Matchmakers can visit Matchpool’s website and create a series of “pools” or groups of users that have a common interest. They’ll put their friends into these groups based on things they love and hate. It’s like a Facebook group for people who love dogs or traveling or sports or all of the above. Members of the group can then send private messages to each other while seeking a match.
The person who creates the group, called a matchmaker, is the owner of the “online dating platform,” and they can benefit from the happenings within. They’re able to monetize their efforts in a number of ways.
A popular method of gaining earnings is setting a membership fee for anyone who joins an established group. If they want access to a group of people with the same interests as them, they’ll pay a monthly fee. They might also send a tiny fee per message sent, something like $0.25 per message, which can add up after awhile. In this way, the matchmaker is essentially running his or her own dating site.
It might seem farfetched that people would pay to join such a site or to send messages, but the platform isn’t much different than other dating sites. Additionally, the tight-knit group embodies a sense of trust for the members of the pool, which can make online dating fee more personal.
Another way that users and matchmakers can make money is through signup tokens and bonuses. Matchmakers can gain a small reward when new people sign up and the users are also rewarded to encourage them to be part of the group.
“I believe that if we reward early users with real money—in a way that we couldn’t do with dollars—then we can cheaply overcome the initial barriers that come from the [lack of] network effect,” Shimon also stated.
It’s hard to tell if this will be as successful as Shimon hopes it will. it sounds like a good idea in theory, but we won’t know until Matchpool officially launches in May.
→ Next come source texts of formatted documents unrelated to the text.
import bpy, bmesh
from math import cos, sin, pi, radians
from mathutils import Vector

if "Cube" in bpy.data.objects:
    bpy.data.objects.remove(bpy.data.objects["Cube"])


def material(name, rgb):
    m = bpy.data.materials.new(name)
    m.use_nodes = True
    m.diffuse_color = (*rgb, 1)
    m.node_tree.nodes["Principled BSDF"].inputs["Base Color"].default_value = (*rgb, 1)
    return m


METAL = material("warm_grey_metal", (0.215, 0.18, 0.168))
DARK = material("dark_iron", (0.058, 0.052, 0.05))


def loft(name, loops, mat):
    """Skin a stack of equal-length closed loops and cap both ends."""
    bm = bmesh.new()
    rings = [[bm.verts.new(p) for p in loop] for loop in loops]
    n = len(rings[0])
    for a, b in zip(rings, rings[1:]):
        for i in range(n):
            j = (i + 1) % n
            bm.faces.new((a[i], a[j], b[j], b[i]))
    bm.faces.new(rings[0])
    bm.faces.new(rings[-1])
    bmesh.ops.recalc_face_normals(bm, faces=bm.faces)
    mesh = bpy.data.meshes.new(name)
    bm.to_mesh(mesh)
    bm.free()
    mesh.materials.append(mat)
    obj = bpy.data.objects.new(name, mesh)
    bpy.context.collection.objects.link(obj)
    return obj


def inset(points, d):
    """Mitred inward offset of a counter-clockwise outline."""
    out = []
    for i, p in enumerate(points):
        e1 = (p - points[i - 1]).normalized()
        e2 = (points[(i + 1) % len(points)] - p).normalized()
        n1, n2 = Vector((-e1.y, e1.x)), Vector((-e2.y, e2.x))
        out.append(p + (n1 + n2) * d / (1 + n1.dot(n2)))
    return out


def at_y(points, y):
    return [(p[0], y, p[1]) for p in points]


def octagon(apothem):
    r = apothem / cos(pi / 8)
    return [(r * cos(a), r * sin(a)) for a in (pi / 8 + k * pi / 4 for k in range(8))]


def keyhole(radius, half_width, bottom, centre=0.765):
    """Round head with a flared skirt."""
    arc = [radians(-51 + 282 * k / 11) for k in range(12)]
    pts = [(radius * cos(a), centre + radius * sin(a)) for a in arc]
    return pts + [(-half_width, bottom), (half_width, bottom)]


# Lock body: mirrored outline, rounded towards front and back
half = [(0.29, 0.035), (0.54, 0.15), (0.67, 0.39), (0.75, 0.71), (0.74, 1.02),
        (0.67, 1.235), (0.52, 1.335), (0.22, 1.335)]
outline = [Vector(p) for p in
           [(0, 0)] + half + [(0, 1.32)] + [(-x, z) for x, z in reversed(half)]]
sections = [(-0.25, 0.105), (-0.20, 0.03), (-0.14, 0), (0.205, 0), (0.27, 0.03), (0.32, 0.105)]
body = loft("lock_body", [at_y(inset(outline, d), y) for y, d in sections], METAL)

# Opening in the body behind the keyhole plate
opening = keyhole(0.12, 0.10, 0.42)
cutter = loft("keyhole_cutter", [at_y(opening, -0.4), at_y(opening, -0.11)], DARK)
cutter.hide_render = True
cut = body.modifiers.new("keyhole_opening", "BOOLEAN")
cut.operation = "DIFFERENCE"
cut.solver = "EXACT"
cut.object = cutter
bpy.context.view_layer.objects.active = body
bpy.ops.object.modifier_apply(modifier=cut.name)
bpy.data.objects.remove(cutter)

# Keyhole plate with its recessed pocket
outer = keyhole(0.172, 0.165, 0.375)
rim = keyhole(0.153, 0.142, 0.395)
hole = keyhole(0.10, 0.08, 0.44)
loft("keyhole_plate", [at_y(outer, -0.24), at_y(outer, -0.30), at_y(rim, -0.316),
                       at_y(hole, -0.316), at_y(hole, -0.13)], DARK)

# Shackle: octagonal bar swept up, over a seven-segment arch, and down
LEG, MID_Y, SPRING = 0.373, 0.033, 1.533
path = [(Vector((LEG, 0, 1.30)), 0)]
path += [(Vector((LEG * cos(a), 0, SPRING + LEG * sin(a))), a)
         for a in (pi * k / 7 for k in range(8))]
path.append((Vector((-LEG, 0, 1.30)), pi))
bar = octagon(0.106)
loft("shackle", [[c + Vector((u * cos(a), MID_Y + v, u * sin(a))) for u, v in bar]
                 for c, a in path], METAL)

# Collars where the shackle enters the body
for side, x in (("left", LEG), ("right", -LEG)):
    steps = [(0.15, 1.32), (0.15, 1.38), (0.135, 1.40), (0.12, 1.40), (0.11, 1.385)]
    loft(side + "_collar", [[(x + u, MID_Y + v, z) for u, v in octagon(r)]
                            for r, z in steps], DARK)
To get people excited, Matchpool is now offering a token sale, meaning that you’ll get higher rewards if you sign up early. This token sale and their crowdfunding campaign that goes along with it will begin in March. You can look into this opportunity by visiting their website.